“It’s not time for discussion, it’s time for decision-making,” Council Chair Jay Furfaro said, steering the session Monday at Council Chambers in Nawiliwili.
“Obviously, if we can’t get to a decision point, we’re just going to accept the March 15 submittal as the budget and go from there,” he said.
While the order of the day may have been decision-making, more discussion took place and only a few items ended up being voted upon.
The largest last-minute addition approved Monday was a new deputy prosecutor at $101,066 plus over $55,000 in benefits. This position would be in addition to another deputy prosecutor — to be funded at $80,000 plus benefits — that the FY12 budget proposes to come from a currently dollar-funded law clerk position.
The council approved the position on a 5-2 vote, with Council members Tim Bynum and JoAnn Yukimura voting against it.
The addition of a new deputy prosecutor was dwarfed by an eleventh-hour $350,000 request from Bynum to add seven part-time administrative support positions to ensure each of the council members have a personal assistant.
Bynum said the part-time positions could eventually become full-time, but the proposal got swept under the rug after a 2-5 vote. Besides Bynum, Yukimura also voted for the proposal, saying the extra help would increase the council’s professionalism and decision-making.
Despite all of the council members agreeing extra help would be welcomed, the measure was voted down.
“For each of us to have a dedicated staff person … it’s a luxury we can’t afford right now,” Councilman KipuKai Kuali‘i said.
“I’m looking at this budget with a different pair of glasses,” Councilman Mel Rapozo said. “I’m looking for ways to reduce. I’m very uncomfortable with increasing, because it almost seems like it’s Christmas here today.”
However, council members will get some of the extra help they all agreed they need. The council has a vacant full-time secretary position soon-to-be filled, and on Monday the members unanimously approved an additional full-time secretary position at $35,064 plus almost $12,000 in benefits.
The compromise on two positions to serve six council members came from Furfaro, who as chair has his own secretary.
Last year a $100,000 Washington, D.C. lobbyist position was slashed from the current budget. This year the administration proposed in its supplemental budget to reinstate funding, but only at $50,000.
Furfaro’s request to focus the meeting more on decision-making rather than on discussion apparently touched a nerve for some council members.
“I found out about this expenditure of the lobbyist on Friday afternoon, and here we are Monday morning,” Bynum said. “We don’t know why the mayor decided to put it in, what his intentions are.”
The position was a request from Furfaro to the administration.
Despite questioning the last minute addition, Bynum said he supports the lobbyist position.
“To do due diligence, we need time to understand it,” he said.
The council deferred making a decision on it until today, when Councilman Dickie Chang — after a request from Yukimura — is supposed to bring a list of accomplishments from the council’s former lobbyist in the nation’s capital.
Rapozo has supported the lobbyist position, backing it up with the argument that with the end of federal earmarks it will be tough to get money from the federal government.

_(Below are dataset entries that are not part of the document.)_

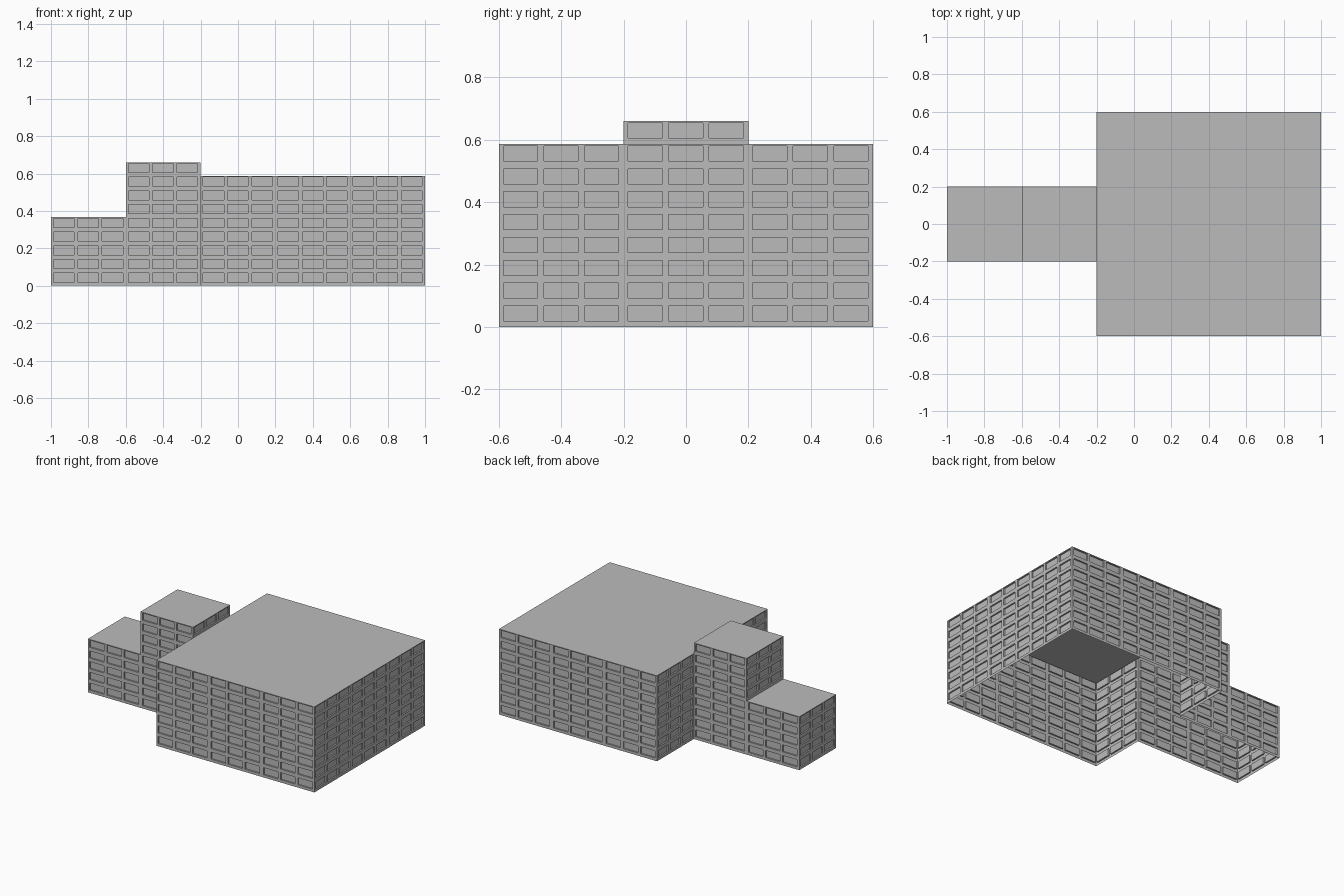
import bpy
import bmesh
from mathutils import Vector

if "Cube" in bpy.data.objects:
    bpy.data.objects.remove(bpy.data.objects["Cube"], do_unlink=True)

MODULE = 0.4            # width of a three-window wall module
FLOOR = 0.22 / 3        # storey height
DEPTH = 0.01            # window recess
BAYS = [0, 0.134, 0.266, MODULE]
UP = Vector((0, 0, 1))

concrete = bpy.data.materials.new("concrete_grey")
concrete.use_nodes = True
GREY = (0.5, 0.5, 0.5, 1)
concrete.diffuse_color = GREY
concrete.node_tree.nodes["Principled BSDF"].inputs["Base Color"].default_value = GREY


def bay(bm, start, along, left, right, win_left, base):
    """One storey-high wall panel with a recessed window."""
    inward = -along.cross(UP) * DEPTH

    def ring(u0, u1, z0, z1, shift):
        corners = ((u0, z0), (u1, z0), (u1, z1), (u0, z1))
        return [bm.verts.new(start + along * u + UP * z + shift) for u, z in corners]

    low, high = base + 0.0185, base + 0.067
    win = (win_left, win_left + 0.11, low, high)
    outer = ring(left, right, base, base + FLOOR, Vector())
    edge = ring(*win, Vector())
    pane = ring(*win, inward)
    for a, b in ((outer, edge), (edge, pane)):
        for i in range(4):
            j = (i + 1) % 4
            bm.faces.new((a[i], a[j], b[j], b[i]))
    bm.faces.new(pane)


def wall(bm, x, y, dx, dy, modules, first, last):
    """Windowed wall running from (x, y); the outside is on its right hand."""
    start, along = Vector((x, y, 0)), Vector((dx, dy, 0))
    for floor in range(first, last):
        for m in range(modules):
            for i in range(3):
                u = m * MODULE
                bay(bm, start, along, u + BAYS[i], u + BAYS[i + 1],
                    u + 0.014 + 0.13 * i, floor * FLOOR)


def block(name, walls, roof, floors):
    """Open-bottomed shell made of windowed walls and a flat roof."""
    bm = bmesh.new()
    for w in walls:
        wall(bm, *w)
    x0, x1, y0, y1 = roof
    z = floors * FLOOR
    bm.faces.new([bm.verts.new((x, y, z)) for x, y in
                  ((x0, y0), (x1, y0), (x1, y1), (x0, y1))])
    bmesh.ops.remove_doubles(bm, verts=bm.verts, dist=0.0005)
    mesh = bpy.data.meshes.new(name)
    bm.to_mesh(mesh)
    bm.free()
    mesh.materials.append(concrete)
    obj = bpy.data.objects.new(name, mesh)
    bpy.context.collection.objects.link(obj)


# Large main hall, its left-hand wall open where the tower joins
block("main_block", [
    (-0.2, -0.6, 1, 0, 3, 0, 8),
    (1, -0.6, 0, 1, 3, 0, 8),
    (1, 0.6, -1, 0, 3, 0, 8),
    (-0.2, 0.6, 0, -1, 1, 0, 8),
    (-0.2, -0.2, 0, -1, 1, 0, 8),
], (-0.2, 1, -0.6, 0.6), 8)

# Tower, with end walls only above its neighbours' roofs
block("tower", [
    (-0.6, -0.2, 1, 0, 1, 0, 9),
    (-0.2, -0.2, 0, 1, 1, 8, 9),
    (-0.2, 0.2, -1, 0, 1, 0, 9),
    (-0.6, 0.2, 0, -1, 1, 5, 9),
], (-0.6, -0.2, -0.2, 0.2), 9)

# Low wing at the end
block("low_wing", [
    (-1, -0.2, 1, 0, 1, 0, 5),
    (-0.6, 0.2, -1, 0, 1, 0, 5),
    (-1, 0.2, 0, -1, 1, 0, 5),
], (-1, -0.6, -0.2, 0.2), 5)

“Often times the window of opportunity opens and closes,” Rapozo said. “We need someone in Washington, D.C.”
Rapozo was more concerned with the filling of 12 dollar-funded positions in this year’s budget, which by his account will add approximately $700,000.

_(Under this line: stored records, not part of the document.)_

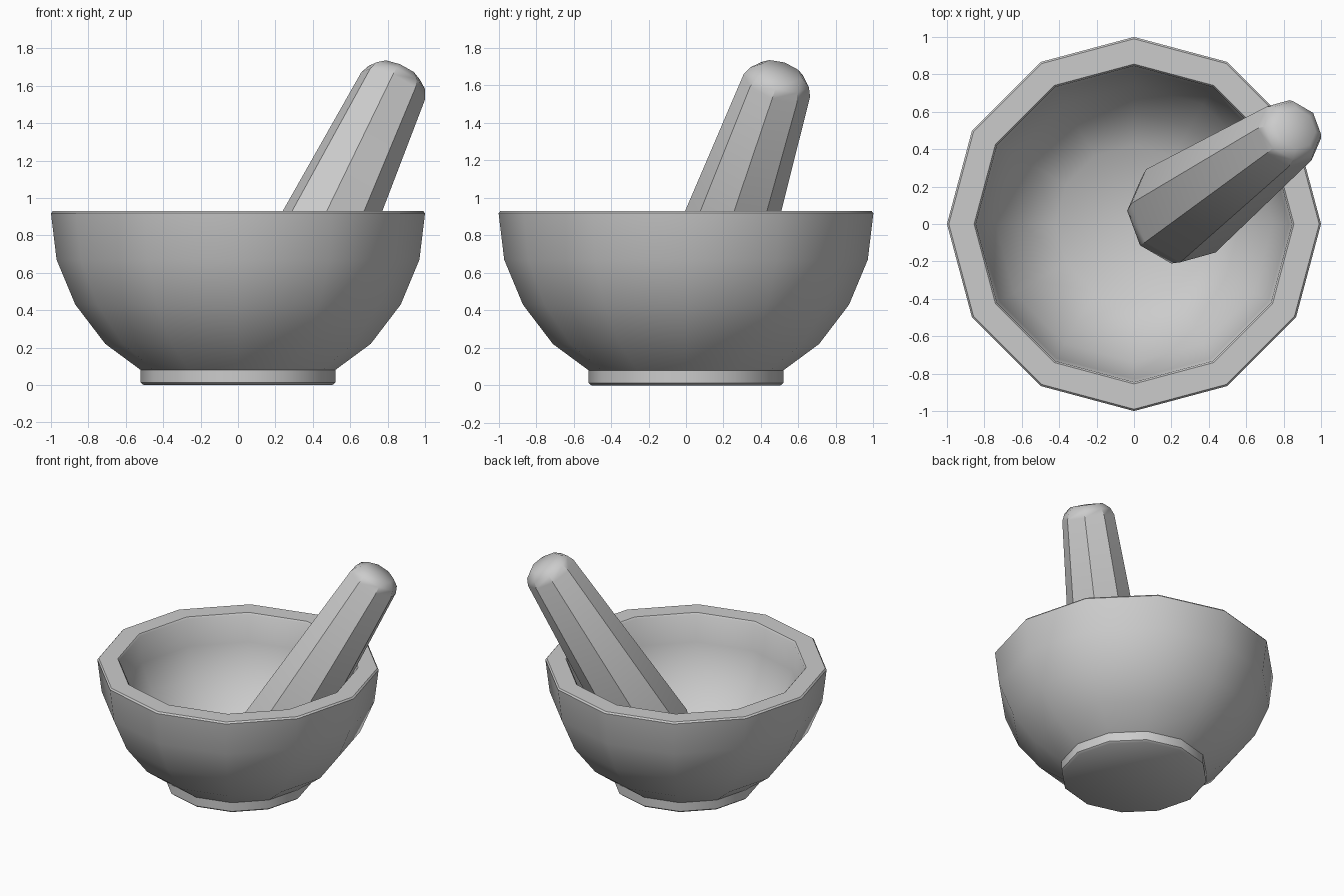
import bpy, bmesh
from math import sin, cos, tau, radians
from mathutils import Vector

if "Cube" in bpy.data.objects:
    bpy.data.objects.remove(bpy.data.objects["Cube"])


def lathe(name, profile, sides, origin, u, v, w, turn=0.0):
    """Revolve (radius, height) points about axis w; radius 0 makes a pole."""
    bm = bmesh.new()
    rings = []
    for r, h in profile:
        if r == 0:
            rings.append([bm.verts.new(origin + w * h)])
        else:
            rings.append([bm.verts.new(origin + w * h
                          + (u * cos(turn + tau * i / sides) + v * sin(turn + tau * i / sides)) * r)
                          for i in range(sides)])
    for a, b in zip(rings, rings[1:]):
        for i in range(sides):
            j = (i + 1) % sides
            if len(a) == 1:
                bm.faces.new((a[0], b[j], b[i]))
            elif len(b) == 1:
                bm.faces.new((a[i], a[j], b[0]))
            else:
                bm.faces.new((a[i], a[j], b[j], b[i]))
    bmesh.ops.recalc_face_normals(bm, faces=bm.faces)
    mesh = bpy.data.meshes.new(name)
    bm.to_mesh(mesh)
    bm.free()
    obj = bpy.data.objects.new(name, mesh)
    bpy.context.collection.objects.link(obj)
    bpy.context.view_layer.objects.active = obj
    obj.select_set(True)
    bpy.ops.object.shade_smooth_by_angle(angle=radians(40))
    obj.select_set(False)
    return obj


X, Y, Z = Vector((1, 0, 0)), Vector((0, 1, 0)), Vector((0, 0, 1))

# Bowl: foot, outer wall, flat rim, inner wall and floor
bowl = [(0, 0), (0.505, 0), (0.52, 0.012), (0.52, 0.08), (0.71, 0.22), (0.87, 0.43),
        (0.97, 0.67), (1.0, 0.918), (0.99, 0.93), (0.855, 0.93), (0.845, 0.918),
        (0.83, 0.71), (0.74, 0.50), (0.60, 0.33), (0.42, 0.20), (0, 0.20)]
lathe("bowl", bowl, 12, Vector((0, 0, 0)), X, Y, Z)

# Pestle: eight-sided tapered rod leaning towards the back right
low, high = Vector((0.25, 0.07, 0.37)), Vector((0.83, 0.485, 1.60))
w = (high - low).normalized()
v = Z.cross(w).normalized()
u = v.cross(w)
length = (high - low).length
pestle = [(0, -0.19), (0.19, -0.18), (0.26, -0.12), (0.29, 0),
          (0.187, length), (0.165, length + 0.05), (0.115, length + 0.09), (0, length + 0.097)]
lathe("pestle", pestle, 8, low, u, v, w, radians(5))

“It was quite disturbing to see the amount of positions,” he said.
Rapozo’s concerns prompted him to propose the removal of dollar-funded positions from the budget, except those related to public safety.
Kuali‘i questioned a $57,000 grant coordinator position taken from the budget to make way for a mayor’s executive assistant position at $96,000.

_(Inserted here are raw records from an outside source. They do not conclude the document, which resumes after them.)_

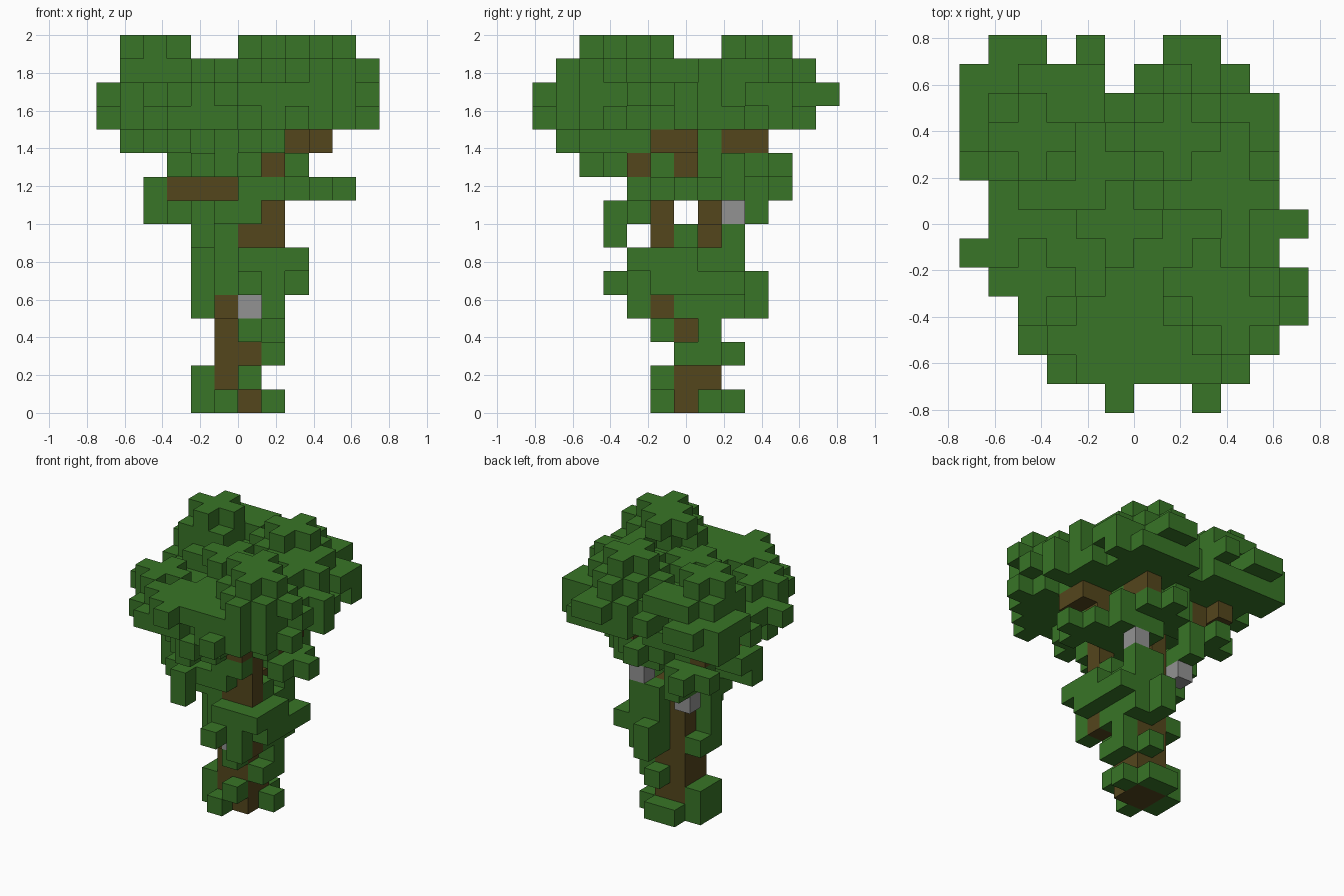
import bpy, bmesh
from mathutils import Vector

if "Cube" in bpy.data.objects:
    bpy.data.objects.remove(bpy.data.objects["Cube"], do_unlink=True)

S = 0.125                       # cell size
leaves, wood, stone = set(), set(), set()


def box(cells, i, j, k):
    """Fill a block of cells; each argument is one index or a (first, last) pair."""
    span = lambda a: range(a[0], a[1] + 1) if isinstance(a, tuple) else (a,)
    cells.update((x, y, z) for x in span(i) for y in span(j) for z in span(k))


def disc(ci, cj, k, r):
    """Flat round clump of leaves."""
    n = int(r)
    cells = [(a, b) for a in range(-n, n + 1) for b in range(-n, n + 1)]
    leaves.update((ci + a, cj + b, k) for a, b in cells if a * a + b * b <= r * r)


def material(name, colour):
    m = bpy.data.materials.new(name)
    m.use_nodes = True
    m.diffuse_color = (*colour, 1)
    bsdf = m.node_tree.nodes["Principled BSDF"]
    bsdf.inputs["Base Color"].default_value = (*colour, 1)
    bsdf.inputs["Roughness"].default_value = 0.9
    return m


# Trunk and the branches it splits into
box(wood, (-1, 0), (0, 1), (0, 6))
box(wood, (-1, 1), -1, 4)
box(wood, (0, 1), -1, (5, 7))
box(wood, (-1, 0), 1, 7)
box(wood, 1, -1, (8, 9))
box(wood, -1, 1, (8, 10))
box(wood, (-3, -1), -1, 9)
box(wood, 1, -2, 10)
box(wood, 2, 0, (10, 11))
box(wood, 3, (-1, 0), 11)
box(wood, -3, 2, 10)
box(wood, (-4, -3), 2, 11)
box(wood, -4, 3, 11)
box(wood, 1, (2, 3), 11)

# Loose stones caught in the growth
box(stone, 0, -1, 4)
box(stone, 1, 2, 8)
box(stone, -2, 2, 7)

# Leaves around the foot
box(leaves, -2, (0, 1), (0, 1))
box(leaves, -1, -1, 0)
box(leaves, 1, 1, 0)
box(leaves, (-1, 0), 2, 0)
box(leaves, 0, -1, 1)
box(leaves, 1, (0, 1), 2)
box(leaves, 0, 2, 2)
box(leaves, 0, -1, 3)
box(leaves, 1, 1, 3)

# Clump halfway up the trunk
box(leaves, 1, -2, 4)
box(leaves, 1, (0, 2), 4)
box(leaves, -2, (0, 1), 4)
box(leaves, 0, (2, 3), 4)
disc(0, 0, 5, 2)
box(leaves, 0, -3, 5)
box(leaves, 0, 3, 5)
box(leaves, 2, (1, 2), 5)
box(leaves, 1, 2, 5)
box(leaves, 1, -2, 5)
disc(0, 0, 6, 2)
box(leaves, 1, 2, 6)
box(leaves, (1, 2), -2, 6)
box(leaves, 2, -1, (5, 6))
box(leaves, -2, (-1, 0), 7)
box(leaves, -1, -1, 7)
box(leaves, 1, 0, 7)
box(leaves, (0, 1), 2, 7)

# Hanging ledge and side tufts
box(leaves, -2, -3, (7, 8))
box(leaves, (-3, 0), -2, 8)
box(leaves, (-4, -2), -1, 8)
box(leaves, -2, (2, 3), 8)
box(leaves, -4, (-1, 0), 9)
box(leaves, -3, 0, 9)
disc(-3, 3, 9, 1)
disc(3, 0, 9, 1)
box(leaves, (0, 2), (1, 2), 9)
box(leaves, (0, 1), (-2, 0), 9)
disc(-1, -2, 10, 2)
disc(0, 2, 10, 2)
box(leaves, 2, -1, 10)

# Underside of the crown
disc(-3, -1, 11, 2)
disc(0, -3, 11, 1.5)
box(leaves, 0, -5, 11)
disc(-1, 1, 11, 2)

# Crown: spans of cells for each row, front to back
rows = [[(-1, -1), (2, 2)], [(-3, 3)], [(-4, 4)], [(-4, 5)], [(-5, 5)],
        [(-6, 4)], [(-5, 5)], [(-5, 4)], [(-6, 4)], [(-6, 4)], [(-6, 4)],
        [(-6, -2), (0, 3)], [(-5, -4), (-2, -2), (1, 2)]]
outline = {(i, j - 6) for j, row in enumerate(rows)
           for a, b in row for i in range(a, b + 1)}
for i, j in outline:
    inner = all(n in outline for n in ((i + 1, j), (i - 1, j), (i, j + 1), (i, j - 1)))
    ragged = (i * i + j) % 4
    low = i < -1 and j < 1      # sunken shoulder
    if not low and (inner or j == 6 or ragged != 2):
        leaves.add((i, j, 13))
    if low or inner or (j < 6 and ragged != 3):
        leaves.add((i, j, 12))
disc(-4, -2, 13, 1)
disc(-2, -4, 13, 1)

# Raised tops of the crown
disc(-4, 3, 14, 1.5)
box(leaves, (-4, -2), (4, 5), 14)
disc(1, 3, 14, 2)
disc(3, -3, 14, 2)
disc(-1, 0, 14, 1)
disc(3, 1, 14, 1)
for i, j in ((-4, 3), (1, 3), (3, -3), (2, -2)):
    disc(i, j, 15, 1)

# Wood and stone take the place of leaves
wood -= stone
leaves -= wood | stone
solid = leaves | wood | stone
AXES = [Vector(v) for v in ((1, 0, 0), (0, 1, 0), (0, 0, 1))]


def build(name, cells, mat):
    """Mesh the open faces of a set of cells."""
    bm = bmesh.new()
    for c in sorted(cells):
        mid = Vector((c[0] + 0.5, c[1], c[2] + 0.5))
        for a in range(3):
            u, v = AXES[(a + 1) % 3] / 2, AXES[(a + 2) % 3] / 2
            for s in (1, -1):
                near = list(c)
                near[a] += s
                if tuple(near) in solid:
                    continue
                p = mid + AXES[a] * s / 2
                loop = [p - u - v, p + u - v, p + u + v, p - u + v][::s]
                bm.faces.new([bm.verts.new(q * S) for q in loop])
    bmesh.ops.remove_doubles(bm, verts=bm.verts, dist=0.001)
    mesh = bpy.data.meshes.new(name)
    bm.to_mesh(mesh)
    bm.free()
    mesh.materials.append(mat)
    bpy.context.collection.objects.link(bpy.data.objects.new(name, mesh))


build("leaves", leaves, material("leaf green", (0.04, 0.178, 0.02)))
build("trunk_and_branches", wood, material("bark brown", (0.088, 0.061, 0.012)))
build("stones", stone, material("stone grey", (0.29, 0.29, 0.29)))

The administration is also proposing creating mayor’s administrative aide position at $73,044. This position is currently dollar-funded and titled as commission support clerk.
Additionally, the executive assistant to the mayor, a position occupied by Beth Tokioka, would get a project management subtitle with a $2,000 raise.
Following Rapozo’s concerns, the council postponed discussion with the county attorney to possibly include a proviso in the language related to changing the description of dollar-funded positions and re-describing fully funded positions.
Councilwoman Nadine Nakamura proposed a transportation planner position at $70,000. The planner/engineer would work with the Public Works Department on projects related to multi-modal transportation plans and road maintenance for Complete Streets designs, plus take part in the state land transportation plan update. The position would also work in the implementation of CIPs related to transportation. Decision on the new position was deferred till today.
Kuali‘i said so far the council has identified additions to the budget. Furfaro said after the expenses are all laid out, the council will look at revenues and subtract from the budget if necessary.
Budget decision-making continues at 9 a.m. today at the Nawiliwili Council Chambers. Go to www.kauai.gov for more information.
• Léo Azambuja, staff writer, can be reached at 245-3681 (ext. 252) or lazambuja@ thegardenisland.com.